Now this did have some rewards, as I did manage to weave a bit, and here are the first two repeats of the pattern!

It is a reversible fabric, once I’ve woven some more the other side should be visible on the cloth beam (the one at the front of the loom), which will become a reversible casual men summer jacket, though the recipient has now been told that in spite having started on this back at the beginning of July, of course I meant summer 2021! 😜

It is woven using a technique called “overshot patterned doubleweave”, and amazingly for double weave, it can be woven on a four shaft loom, or at least in principle on a rigid heddle loom with three heddles. Why “amazingly”? With doubleweave you weave two layers of the cloth at the same time: you can make a double wide piece, extending the capacity of your loom; you can make a tube, for a pillow say; you can exchange layers, and you can do loads of other things (check out Jennifer Moore’s “Doubleweave: Reviesed and Expanded” to see all the amazing weaves doubleweave enables you to do). However each layer needs two shafts, which means you can’t weave anything more complex than plain weave. But with this “overshot pattenred doubleweave” technique, you get mileage from picking up threads from the bottom layer, which adds to the patterning abilities.

If you aren’t a weaver all the above will probably come across as gibberish – but I still hope you’ll agree that woven cloth is looking great (for which I claim no merit, see the November 2018 issue of Heddlecraft, which is where I took it from). Happy week!

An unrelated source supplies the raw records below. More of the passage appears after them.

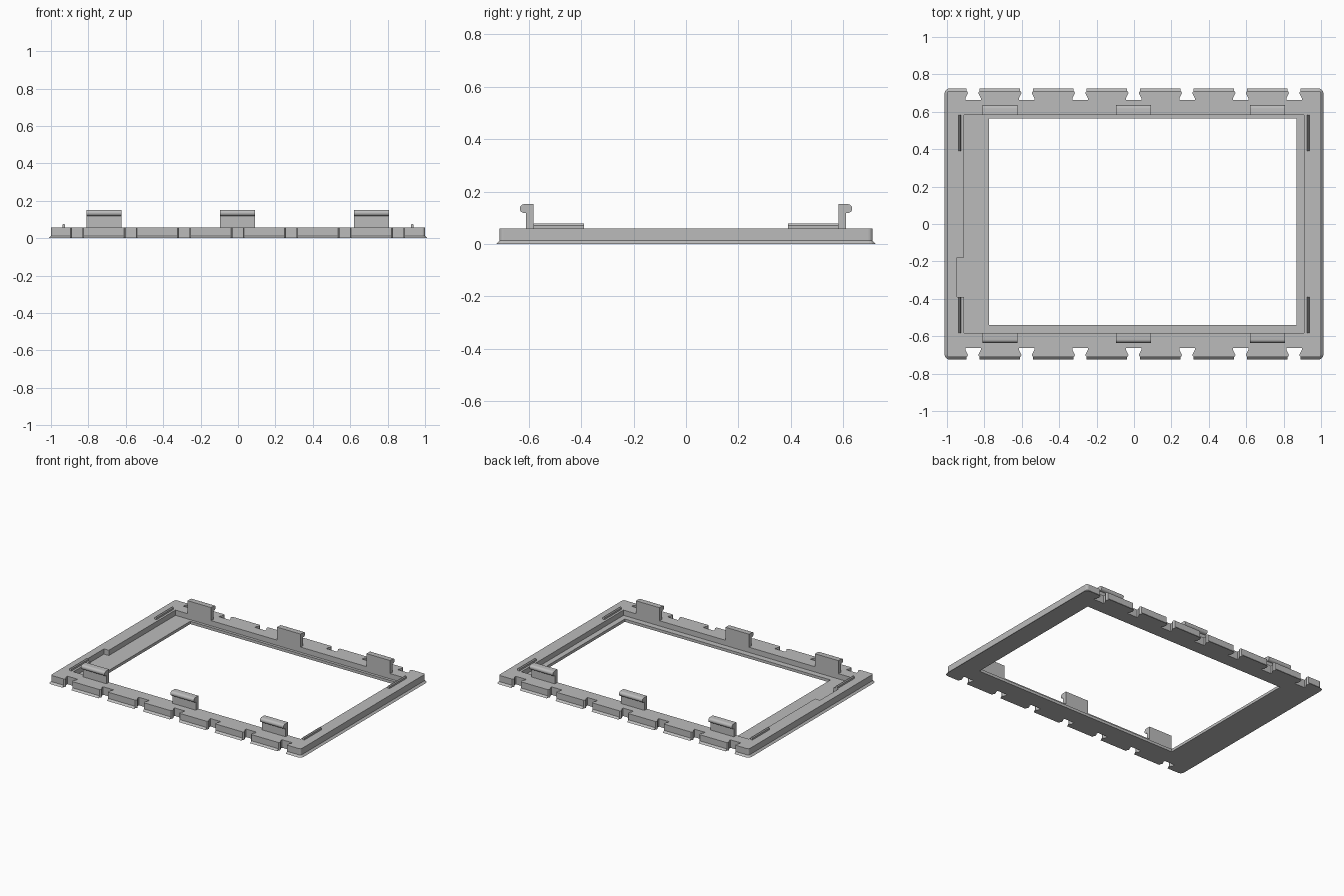
import bpy, bmesh, math

if "Cube" in bpy.data.objects:
    bpy.data.objects.remove(bpy.data.objects["Cube"])

grey = bpy.data.materials.new("light grey")
grey.use_nodes = True
COLOR = (0.5, 0.5, 0.5, 1)
grey.diffuse_color = COLOR
grey.node_tree.nodes["Principled BSDF"].inputs["Base Color"].default_value = COLOR

TOP, LEDGE = 0.058, 0.02
WALL_X, WALL_Y = 0.908, 0.583


def prism(bm, points, start, end, place):
    """Extrude a 2D outline from start to end; place maps (a, b, depth) to xyz."""
    loops = [[bm.verts.new(place(a, b, d)) for a, b in points] for d in (start, end)]
    bm.faces.new(loops[0])
    bm.faces.new(loops[1])
    n = len(points)
    for i in range(n):
        j = (i + 1) % n
        bm.faces.new((loops[0][i], loops[0][j], loops[1][j], loops[1][i]))


def upright(a, b, d):
    return (a, b, d)


def rect(x0, x1, y0, y1):
    return [(x0, y0), (x1, y0), (x1, y1), (x0, y1)]


def finish(bm, name):
    bmesh.ops.recalc_face_normals(bm, faces=bm.faces)
    mesh = bpy.data.meshes.new(name)
    bm.to_mesh(mesh)
    bm.free()
    mesh.materials.append(grey)
    obj = bpy.data.objects.new(name, mesh)
    bpy.context.collection.objects.link(obj)
    return obj


def cut(obj, cutter):
    mod = obj.modifiers.new("cut", 'BOOLEAN')
    mod.operation, mod.solver, mod.object = 'DIFFERENCE', 'EXACT', cutter
    bpy.context.view_layer.objects.active = obj
    bpy.ops.object.modifier_apply(modifier=mod.name)
    bpy.data.objects.remove(cutter)


# Slab with rounded corners and a chamfered underside
bm = bmesh.new()
prism(bm, rect(-1, 1, -0.712, 0.712), 0, TOP, upright)
corners = [e for e in bm.edges if abs(e.verts[0].co.z - e.verts[1].co.z) > 0.01]
bmesh.ops.bevel(bm, geom=corners, offset=0.014, segments=3, profile=0.5, affect='EDGES')
rim = [e for e in bm.edges if all(v.co.z < 0.001 for v in e.verts)]
bmesh.ops.bevel(bm, geom=rim, offset=0.013, segments=1, affect='EDGES')
frame = finish(bm, "frame")

# Recess with a side pocket
bm = bmesh.new()
prism(bm, [(-WALL_X, -WALL_Y), (WALL_X, -WALL_Y), (WALL_X, WALL_Y), (-WALL_X, WALL_Y),
           (-WALL_X, -0.178), (-0.947, -0.178), (-0.947, -0.39), (-WALL_X, -0.39)],
      LEDGE, 0.2, upright)
cut(frame, finish(bm, "recess_cutter"))

# Window opening
bm = bmesh.new()
prism(bm, rect(-0.776, 0.868, -0.541, 0.563), -0.1, 0.2, upright)
cut(frame, finish(bm, "window_cutter"))

# Dovetail notches along front and back
half = [(0.041, 0.662), (0.041, 0.674), (0.028, 0.698), (0.029, 0.705), (0.035, 0.712), (0.035, 0.8)]
dovetail = half + [(-x, y) for x, y in reversed(half)]
bm = bmesh.new()
for side in (-1, 1):
    for i in range(-3, 4):
        prism(bm, [(x + i * 0.286 - 0.002, y * side) for x, y in dovetail], -0.1, 0.2, upright)
cut(frame, finish(bm, "notch_cutter"))

# Snap clips with rounded hooks
hook = [(0.618 + 0.017 * math.sin(t), 0.135 + 0.017 * math.cos(t))
        for t in (math.pi * k / 10 for k in range(11))]
clip = [(WALL_Y, TOP), (WALL_Y, 0.152)] + hook + [(0.612, 0.118), (0.612, TOP)]
for side, label in ((-1, "front"), (1, "back")):
    for x, spot in ((-0.717, "right"), (-0.002, "middle"), (0.714, "left")):
        bm = bmesh.new()
        prism(bm, clip, x - 0.094, x + 0.094, lambda a, b, d: (d, a * side, b))
        obj = finish(bm, f"{label}_{spot}_clip")
        bpy.ops.object.select_all(action='DESELECT')
        obj.select_set(True)
        bpy.context.view_layer.objects.active = obj
        bpy.ops.object.shade_smooth_by_angle(angle=math.radians(35))

# Low ridges beside the short ends of the recess
ridge = [(0.924, TOP), (0.924, 0.07), (0.929, 0.077), (0.934, 0.077), (0.939, 0.07), (0.939, TOP)]
for sx, side in ((-1, "right"), (1, "left")):
    for sy, end in ((-1, "front"), (1, "back")):
        bm = bmesh.new()
        prism(bm, ridge, 0.39 * sy, 0.582 * sy, lambda a, b, d: (a * sx, d, b))
        finish(bm, f"{end}_{side}_ridge")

This is a year of projects (YOP) update. YOP is a Ravelry Group, and an idea – make a plan for the year ahead for all your fibre activities, then update your blog every week if you manage. The objective is to keep track of progress on any fiber crafts with maximum flexibility: post, don’t post, follow your list, change it – so really it is just an opportunity to get to know of more blogs and activities of those who share a passion for anything fibre crafts. My YOP graphics “nicked” with thanks from Backstageknits!